Records from a data collection:

-=-=-=-=-

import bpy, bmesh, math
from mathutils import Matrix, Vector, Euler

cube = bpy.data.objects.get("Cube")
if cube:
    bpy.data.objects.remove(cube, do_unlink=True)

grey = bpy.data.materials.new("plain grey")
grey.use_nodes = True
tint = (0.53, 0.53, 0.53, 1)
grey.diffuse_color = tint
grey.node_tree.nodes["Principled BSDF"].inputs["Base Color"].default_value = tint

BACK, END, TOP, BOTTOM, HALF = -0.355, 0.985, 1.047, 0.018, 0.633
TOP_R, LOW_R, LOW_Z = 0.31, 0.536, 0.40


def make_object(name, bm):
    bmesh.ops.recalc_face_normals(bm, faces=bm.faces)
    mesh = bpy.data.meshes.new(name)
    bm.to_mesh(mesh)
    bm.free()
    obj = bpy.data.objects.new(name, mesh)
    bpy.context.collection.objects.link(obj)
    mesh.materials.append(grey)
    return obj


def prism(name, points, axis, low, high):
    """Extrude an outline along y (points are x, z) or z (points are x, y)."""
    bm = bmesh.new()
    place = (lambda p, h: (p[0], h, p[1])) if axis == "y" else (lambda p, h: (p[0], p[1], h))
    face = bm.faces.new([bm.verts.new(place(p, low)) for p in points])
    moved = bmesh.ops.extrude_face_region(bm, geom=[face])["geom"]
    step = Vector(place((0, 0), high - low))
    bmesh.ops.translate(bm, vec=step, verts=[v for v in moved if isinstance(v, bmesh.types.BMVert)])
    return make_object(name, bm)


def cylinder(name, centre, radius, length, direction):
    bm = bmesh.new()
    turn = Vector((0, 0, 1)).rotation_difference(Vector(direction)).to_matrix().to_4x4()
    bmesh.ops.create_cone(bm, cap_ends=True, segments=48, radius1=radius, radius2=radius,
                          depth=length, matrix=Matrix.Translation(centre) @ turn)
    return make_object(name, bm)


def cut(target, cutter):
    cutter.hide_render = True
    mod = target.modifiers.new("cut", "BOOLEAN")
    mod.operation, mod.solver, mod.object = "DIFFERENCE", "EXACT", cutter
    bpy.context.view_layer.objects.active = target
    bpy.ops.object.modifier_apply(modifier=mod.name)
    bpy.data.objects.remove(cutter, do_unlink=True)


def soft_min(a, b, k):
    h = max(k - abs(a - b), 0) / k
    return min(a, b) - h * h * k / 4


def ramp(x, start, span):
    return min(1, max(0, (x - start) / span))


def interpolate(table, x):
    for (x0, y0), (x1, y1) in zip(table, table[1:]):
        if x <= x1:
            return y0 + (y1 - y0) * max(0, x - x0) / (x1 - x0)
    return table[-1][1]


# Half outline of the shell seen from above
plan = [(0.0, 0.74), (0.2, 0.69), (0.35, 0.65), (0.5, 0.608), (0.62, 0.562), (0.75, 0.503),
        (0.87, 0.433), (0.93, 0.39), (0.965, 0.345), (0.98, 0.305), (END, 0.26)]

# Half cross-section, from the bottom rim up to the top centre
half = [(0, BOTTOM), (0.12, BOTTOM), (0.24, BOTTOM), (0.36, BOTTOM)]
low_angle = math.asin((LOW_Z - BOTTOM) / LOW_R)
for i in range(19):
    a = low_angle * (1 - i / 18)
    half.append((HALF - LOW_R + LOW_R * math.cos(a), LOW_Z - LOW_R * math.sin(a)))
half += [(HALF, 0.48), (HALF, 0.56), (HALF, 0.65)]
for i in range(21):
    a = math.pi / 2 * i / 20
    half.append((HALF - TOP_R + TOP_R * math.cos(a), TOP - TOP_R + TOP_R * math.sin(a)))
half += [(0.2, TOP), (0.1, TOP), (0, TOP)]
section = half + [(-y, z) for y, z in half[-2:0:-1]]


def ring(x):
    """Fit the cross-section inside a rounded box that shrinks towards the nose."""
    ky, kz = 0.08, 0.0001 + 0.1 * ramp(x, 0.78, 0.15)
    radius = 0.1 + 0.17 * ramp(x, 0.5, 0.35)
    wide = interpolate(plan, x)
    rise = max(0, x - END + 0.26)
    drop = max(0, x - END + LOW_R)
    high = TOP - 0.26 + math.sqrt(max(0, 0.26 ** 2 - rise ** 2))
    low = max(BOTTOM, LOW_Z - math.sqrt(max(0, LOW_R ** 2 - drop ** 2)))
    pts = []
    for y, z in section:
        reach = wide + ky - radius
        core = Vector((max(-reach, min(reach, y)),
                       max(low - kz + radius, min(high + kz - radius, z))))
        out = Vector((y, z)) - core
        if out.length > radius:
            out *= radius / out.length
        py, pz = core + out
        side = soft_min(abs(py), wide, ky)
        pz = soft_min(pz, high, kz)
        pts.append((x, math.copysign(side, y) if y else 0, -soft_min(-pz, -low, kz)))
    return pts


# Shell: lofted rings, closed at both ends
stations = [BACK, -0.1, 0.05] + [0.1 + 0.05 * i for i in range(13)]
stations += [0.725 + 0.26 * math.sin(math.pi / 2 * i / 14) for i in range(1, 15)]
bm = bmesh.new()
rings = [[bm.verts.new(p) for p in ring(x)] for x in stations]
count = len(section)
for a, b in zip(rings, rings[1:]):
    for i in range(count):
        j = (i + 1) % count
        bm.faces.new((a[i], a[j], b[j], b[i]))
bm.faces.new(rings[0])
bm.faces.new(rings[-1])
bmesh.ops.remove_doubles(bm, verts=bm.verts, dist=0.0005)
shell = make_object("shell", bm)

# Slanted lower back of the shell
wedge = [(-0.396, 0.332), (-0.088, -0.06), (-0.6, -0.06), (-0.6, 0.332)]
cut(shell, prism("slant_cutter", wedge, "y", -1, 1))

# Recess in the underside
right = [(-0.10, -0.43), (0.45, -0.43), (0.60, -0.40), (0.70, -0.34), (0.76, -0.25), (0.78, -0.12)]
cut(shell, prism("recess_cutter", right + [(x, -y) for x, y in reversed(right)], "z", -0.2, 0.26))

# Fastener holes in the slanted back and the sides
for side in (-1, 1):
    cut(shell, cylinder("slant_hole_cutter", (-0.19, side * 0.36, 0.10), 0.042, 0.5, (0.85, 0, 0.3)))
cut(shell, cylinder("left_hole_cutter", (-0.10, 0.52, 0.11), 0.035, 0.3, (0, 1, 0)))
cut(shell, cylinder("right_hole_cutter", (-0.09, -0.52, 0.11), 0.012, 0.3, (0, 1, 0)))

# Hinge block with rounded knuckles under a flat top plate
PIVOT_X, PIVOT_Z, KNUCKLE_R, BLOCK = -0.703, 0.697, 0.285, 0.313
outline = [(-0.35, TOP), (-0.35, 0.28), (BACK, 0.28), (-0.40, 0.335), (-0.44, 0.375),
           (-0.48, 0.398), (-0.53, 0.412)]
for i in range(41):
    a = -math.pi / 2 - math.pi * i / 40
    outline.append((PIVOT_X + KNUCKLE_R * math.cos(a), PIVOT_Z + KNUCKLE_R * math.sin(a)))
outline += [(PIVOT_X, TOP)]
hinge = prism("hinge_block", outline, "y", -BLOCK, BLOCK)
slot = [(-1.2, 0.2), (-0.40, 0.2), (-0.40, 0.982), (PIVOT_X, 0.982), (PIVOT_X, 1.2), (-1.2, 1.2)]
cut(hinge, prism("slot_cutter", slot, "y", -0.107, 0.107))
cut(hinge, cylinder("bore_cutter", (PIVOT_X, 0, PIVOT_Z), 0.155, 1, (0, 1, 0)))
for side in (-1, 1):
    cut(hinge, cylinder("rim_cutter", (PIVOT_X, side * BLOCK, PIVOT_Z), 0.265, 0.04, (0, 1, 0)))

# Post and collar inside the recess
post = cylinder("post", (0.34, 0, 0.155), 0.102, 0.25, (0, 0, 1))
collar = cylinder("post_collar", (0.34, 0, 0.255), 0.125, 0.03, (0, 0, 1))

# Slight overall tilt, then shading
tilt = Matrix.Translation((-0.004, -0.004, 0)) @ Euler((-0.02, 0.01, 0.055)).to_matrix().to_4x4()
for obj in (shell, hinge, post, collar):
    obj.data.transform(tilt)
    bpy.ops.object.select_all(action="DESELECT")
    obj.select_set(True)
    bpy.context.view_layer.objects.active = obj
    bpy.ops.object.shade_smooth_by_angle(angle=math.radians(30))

-=-=-=-=-

_WHAT IS REQUIRED_: The answer is the run of lines above from the line containing "bmesh.ops.remove_doubles(bm, verts=bm.verts, dist=0.0005)" through the line containing "# Recess in the underside", copied exactly and alone.

_EXERCISE OUTPUT_:
bmesh.ops.remove_doubles(bm, verts=bm.verts, dist=0.0005)
shell = make_object("shell", bm)

# Slanted lower back of the shell
wedge = [(-0.396, 0.332), (-0.088, -0.06), (-0.6, -0.06), (-0.6, 0.332)]
cut(shell, prism("slant_cutter", wedge, "y", -1, 1))

# Recess in the underside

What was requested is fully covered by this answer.